**PROBLEM TO WORK ON**
Beginning at the top of the material, repeat each line exactly, and stop once the line with "return (a, p, b)" has been written.
====================
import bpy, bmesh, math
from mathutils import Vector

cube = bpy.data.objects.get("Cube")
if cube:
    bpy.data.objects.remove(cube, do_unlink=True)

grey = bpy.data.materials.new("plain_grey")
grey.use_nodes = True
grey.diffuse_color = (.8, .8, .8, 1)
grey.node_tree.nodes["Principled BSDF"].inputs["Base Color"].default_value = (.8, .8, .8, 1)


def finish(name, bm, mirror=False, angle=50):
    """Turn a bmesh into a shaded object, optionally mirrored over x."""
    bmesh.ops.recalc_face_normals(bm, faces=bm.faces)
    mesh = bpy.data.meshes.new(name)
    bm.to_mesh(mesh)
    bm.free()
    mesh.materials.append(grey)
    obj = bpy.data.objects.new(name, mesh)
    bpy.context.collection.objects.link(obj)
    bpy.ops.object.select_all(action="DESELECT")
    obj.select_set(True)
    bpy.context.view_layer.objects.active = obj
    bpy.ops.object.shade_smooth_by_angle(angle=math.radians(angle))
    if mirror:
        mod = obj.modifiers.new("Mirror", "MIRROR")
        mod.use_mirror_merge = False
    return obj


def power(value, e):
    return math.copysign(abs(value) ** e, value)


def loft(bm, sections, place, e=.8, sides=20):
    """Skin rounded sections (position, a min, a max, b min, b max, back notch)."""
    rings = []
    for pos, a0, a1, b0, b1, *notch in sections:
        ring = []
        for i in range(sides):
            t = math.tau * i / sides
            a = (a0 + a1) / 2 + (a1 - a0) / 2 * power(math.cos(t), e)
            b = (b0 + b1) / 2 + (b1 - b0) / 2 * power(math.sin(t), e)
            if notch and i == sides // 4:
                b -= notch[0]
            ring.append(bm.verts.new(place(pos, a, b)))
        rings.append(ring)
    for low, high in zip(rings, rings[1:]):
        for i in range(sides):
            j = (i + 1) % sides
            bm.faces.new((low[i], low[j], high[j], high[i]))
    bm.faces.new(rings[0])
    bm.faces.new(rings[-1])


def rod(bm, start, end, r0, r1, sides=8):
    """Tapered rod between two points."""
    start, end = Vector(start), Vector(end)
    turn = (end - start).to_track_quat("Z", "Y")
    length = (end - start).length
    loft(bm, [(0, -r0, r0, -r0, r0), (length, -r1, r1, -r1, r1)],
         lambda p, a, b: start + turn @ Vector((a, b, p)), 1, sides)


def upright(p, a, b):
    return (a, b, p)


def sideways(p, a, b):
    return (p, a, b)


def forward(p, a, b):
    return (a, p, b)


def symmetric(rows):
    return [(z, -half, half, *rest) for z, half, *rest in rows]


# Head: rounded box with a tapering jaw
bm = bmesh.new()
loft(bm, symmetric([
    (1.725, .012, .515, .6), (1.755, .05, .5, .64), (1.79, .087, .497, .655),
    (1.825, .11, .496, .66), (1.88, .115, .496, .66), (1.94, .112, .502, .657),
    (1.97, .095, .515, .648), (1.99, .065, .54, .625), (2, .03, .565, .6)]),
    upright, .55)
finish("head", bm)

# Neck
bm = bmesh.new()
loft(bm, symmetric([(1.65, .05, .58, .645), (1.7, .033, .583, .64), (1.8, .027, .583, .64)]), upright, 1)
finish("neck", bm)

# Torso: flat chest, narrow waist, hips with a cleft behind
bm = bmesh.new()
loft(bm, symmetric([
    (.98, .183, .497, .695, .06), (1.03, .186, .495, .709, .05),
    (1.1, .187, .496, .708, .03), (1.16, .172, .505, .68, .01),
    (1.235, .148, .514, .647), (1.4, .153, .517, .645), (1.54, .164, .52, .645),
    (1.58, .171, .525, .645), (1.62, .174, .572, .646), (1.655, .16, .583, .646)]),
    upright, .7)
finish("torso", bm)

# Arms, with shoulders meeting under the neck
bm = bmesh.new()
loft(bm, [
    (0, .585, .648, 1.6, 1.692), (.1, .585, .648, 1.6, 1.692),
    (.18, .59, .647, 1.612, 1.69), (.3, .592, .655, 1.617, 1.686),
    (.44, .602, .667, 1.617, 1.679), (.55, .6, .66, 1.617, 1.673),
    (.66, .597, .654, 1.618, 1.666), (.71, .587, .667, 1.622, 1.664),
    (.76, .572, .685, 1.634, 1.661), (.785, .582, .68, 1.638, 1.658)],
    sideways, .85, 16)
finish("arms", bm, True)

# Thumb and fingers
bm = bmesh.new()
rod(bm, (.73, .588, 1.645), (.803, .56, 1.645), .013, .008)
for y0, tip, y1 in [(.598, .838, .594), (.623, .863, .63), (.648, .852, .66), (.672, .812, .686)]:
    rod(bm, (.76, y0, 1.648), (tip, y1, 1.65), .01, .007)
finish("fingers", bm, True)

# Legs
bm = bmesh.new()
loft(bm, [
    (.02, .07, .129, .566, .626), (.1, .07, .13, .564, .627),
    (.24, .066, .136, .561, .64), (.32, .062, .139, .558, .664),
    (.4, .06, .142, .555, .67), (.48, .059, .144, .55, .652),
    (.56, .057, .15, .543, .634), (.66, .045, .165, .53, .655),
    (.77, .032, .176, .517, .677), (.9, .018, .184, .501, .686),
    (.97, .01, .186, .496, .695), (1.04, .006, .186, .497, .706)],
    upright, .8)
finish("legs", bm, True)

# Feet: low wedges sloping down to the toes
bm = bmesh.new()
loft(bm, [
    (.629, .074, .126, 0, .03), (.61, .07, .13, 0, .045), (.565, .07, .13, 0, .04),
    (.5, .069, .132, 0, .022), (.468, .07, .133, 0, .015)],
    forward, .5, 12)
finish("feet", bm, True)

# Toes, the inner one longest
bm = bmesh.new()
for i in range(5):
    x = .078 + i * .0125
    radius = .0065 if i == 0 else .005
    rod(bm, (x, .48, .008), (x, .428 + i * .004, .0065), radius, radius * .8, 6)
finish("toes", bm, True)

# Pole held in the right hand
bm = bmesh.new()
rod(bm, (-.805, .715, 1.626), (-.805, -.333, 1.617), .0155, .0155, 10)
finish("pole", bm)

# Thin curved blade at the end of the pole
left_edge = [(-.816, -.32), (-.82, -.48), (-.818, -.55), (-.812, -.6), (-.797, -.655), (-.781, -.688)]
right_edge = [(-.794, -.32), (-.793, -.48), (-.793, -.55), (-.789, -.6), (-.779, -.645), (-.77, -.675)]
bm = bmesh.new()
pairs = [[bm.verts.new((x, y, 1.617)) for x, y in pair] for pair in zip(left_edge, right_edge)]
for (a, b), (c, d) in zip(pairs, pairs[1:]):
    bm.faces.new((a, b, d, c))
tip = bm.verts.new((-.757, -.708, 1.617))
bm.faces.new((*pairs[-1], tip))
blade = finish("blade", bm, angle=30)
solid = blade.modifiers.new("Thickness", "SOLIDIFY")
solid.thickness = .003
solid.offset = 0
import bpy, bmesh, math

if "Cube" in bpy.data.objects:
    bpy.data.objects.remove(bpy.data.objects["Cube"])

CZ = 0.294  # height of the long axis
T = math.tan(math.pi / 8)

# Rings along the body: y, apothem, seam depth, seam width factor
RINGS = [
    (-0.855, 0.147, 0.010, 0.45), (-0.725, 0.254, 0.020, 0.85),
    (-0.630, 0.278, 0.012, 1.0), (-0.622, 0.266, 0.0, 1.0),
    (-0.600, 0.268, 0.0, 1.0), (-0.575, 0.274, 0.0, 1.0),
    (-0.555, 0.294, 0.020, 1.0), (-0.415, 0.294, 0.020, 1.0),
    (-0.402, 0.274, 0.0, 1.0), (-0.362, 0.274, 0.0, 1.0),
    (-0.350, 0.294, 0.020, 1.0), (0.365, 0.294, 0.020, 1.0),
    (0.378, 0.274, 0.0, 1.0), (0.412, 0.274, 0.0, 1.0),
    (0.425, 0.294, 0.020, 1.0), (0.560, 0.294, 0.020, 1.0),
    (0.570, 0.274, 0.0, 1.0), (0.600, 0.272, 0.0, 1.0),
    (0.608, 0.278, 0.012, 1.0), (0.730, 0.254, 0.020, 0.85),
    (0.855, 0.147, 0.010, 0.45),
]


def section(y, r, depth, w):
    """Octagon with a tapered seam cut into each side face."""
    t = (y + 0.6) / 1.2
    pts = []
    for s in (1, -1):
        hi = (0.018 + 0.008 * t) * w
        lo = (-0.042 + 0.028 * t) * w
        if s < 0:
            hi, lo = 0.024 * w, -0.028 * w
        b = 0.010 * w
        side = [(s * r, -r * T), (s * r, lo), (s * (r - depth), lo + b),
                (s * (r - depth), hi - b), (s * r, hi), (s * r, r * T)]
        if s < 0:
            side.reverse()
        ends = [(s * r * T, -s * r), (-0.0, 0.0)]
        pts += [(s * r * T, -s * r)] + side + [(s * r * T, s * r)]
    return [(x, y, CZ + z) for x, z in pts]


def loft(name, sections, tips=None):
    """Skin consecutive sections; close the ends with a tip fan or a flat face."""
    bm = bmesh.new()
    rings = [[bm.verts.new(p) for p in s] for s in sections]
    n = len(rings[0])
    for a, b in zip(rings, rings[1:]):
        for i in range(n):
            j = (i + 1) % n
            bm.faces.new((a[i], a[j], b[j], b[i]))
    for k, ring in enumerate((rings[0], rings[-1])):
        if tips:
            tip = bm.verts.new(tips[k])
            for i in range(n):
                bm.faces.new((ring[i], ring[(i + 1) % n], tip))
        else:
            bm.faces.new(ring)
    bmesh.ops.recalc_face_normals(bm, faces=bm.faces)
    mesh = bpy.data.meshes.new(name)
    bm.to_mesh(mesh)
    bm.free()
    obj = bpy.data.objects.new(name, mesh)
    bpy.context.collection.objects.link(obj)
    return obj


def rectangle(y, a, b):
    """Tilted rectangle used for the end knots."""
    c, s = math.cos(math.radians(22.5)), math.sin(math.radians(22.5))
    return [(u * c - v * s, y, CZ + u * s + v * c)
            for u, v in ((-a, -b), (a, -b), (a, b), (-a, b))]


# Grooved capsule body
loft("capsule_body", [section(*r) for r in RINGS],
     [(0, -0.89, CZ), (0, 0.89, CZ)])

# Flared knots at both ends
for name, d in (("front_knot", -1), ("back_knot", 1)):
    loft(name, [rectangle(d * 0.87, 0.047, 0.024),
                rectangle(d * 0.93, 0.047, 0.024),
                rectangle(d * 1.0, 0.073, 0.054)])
====================
**SOLUTION FOR THIS EXERCISE**
import bpy, bmesh, math
from mathutils import Vector

cube = bpy.data.objects.get("Cube")
if cube:
    bpy.data.objects.remove(cube, do_unlink=True)

grey = bpy.data.materials.new("plain_grey")
grey.use_nodes = True
grey.diffuse_color = (.8, .8, .8, 1)
grey.node_tree.nodes["Principled BSDF"].inputs["Base Color"].default_value = (.8, .8, .8, 1)


def finish(name, bm, mirror=False, angle=50):
    """Turn a bmesh into a shaded object, optionally mirrored over x."""
    bmesh.ops.recalc_face_normals(bm, faces=bm.faces)
    mesh = bpy.data.meshes.new(name)
    bm.to_mesh(mesh)
    bm.free()
    mesh.materials.append(grey)
    obj = bpy.data.objects.new(name, mesh)
    bpy.context.collection.objects.link(obj)
    bpy.ops.object.select_all(action="DESELECT")
    obj.select_set(True)
    bpy.context.view_layer.objects.active = obj
    bpy.ops.object.shade_smooth_by_angle(angle=math.radians(angle))
    if mirror:
        mod = obj.modifiers.new("Mirror", "MIRROR")
        mod.use_mirror_merge = False
    return obj


def power(value, e):
    return math.copysign(abs(value) ** e, value)


def loft(bm, sections, place, e=.8, sides=20):
    """Skin rounded sections (position, a min, a max, b min, b max, back notch)."""
    rings = []
    for pos, a0, a1, b0, b1, *notch in sections:
        ring = []
        for i in range(sides):
            t = math.tau * i / sides
            a = (a0 + a1) / 2 + (a1 - a0) / 2 * power(math.cos(t), e)
            b = (b0 + b1) / 2 + (b1 - b0) / 2 * power(math.sin(t), e)
            if notch and i == sides // 4:
                b -= notch[0]
            ring.append(bm.verts.new(place(pos, a, b)))
        rings.append(ring)
    for low, high in zip(rings, rings[1:]):
        for i in range(sides):
            j = (i + 1) % sides
            bm.faces.new((low[i], low[j], high[j], high[i]))
    bm.faces.new(rings[0])
    bm.faces.new(rings[-1])


def rod(bm, start, end, r0, r1, sides=8):
    """Tapered rod between two points."""
    start, end = Vector(start), Vector(end)
    turn = (end - start).to_track_quat("Z", "Y")
    length = (end - start).length
    loft(bm, [(0, -r0, r0, -r0, r0), (length, -r1, r1, -r1, r1)],
         lambda p, a, b: start + turn @ Vector((a, b, p)), 1, sides)


def upright(p, a, b):
    return (a, b, p)


def sideways(p, a, b):
    return (p, a, b)


def forward(p, a, b):
    return (a, p, b)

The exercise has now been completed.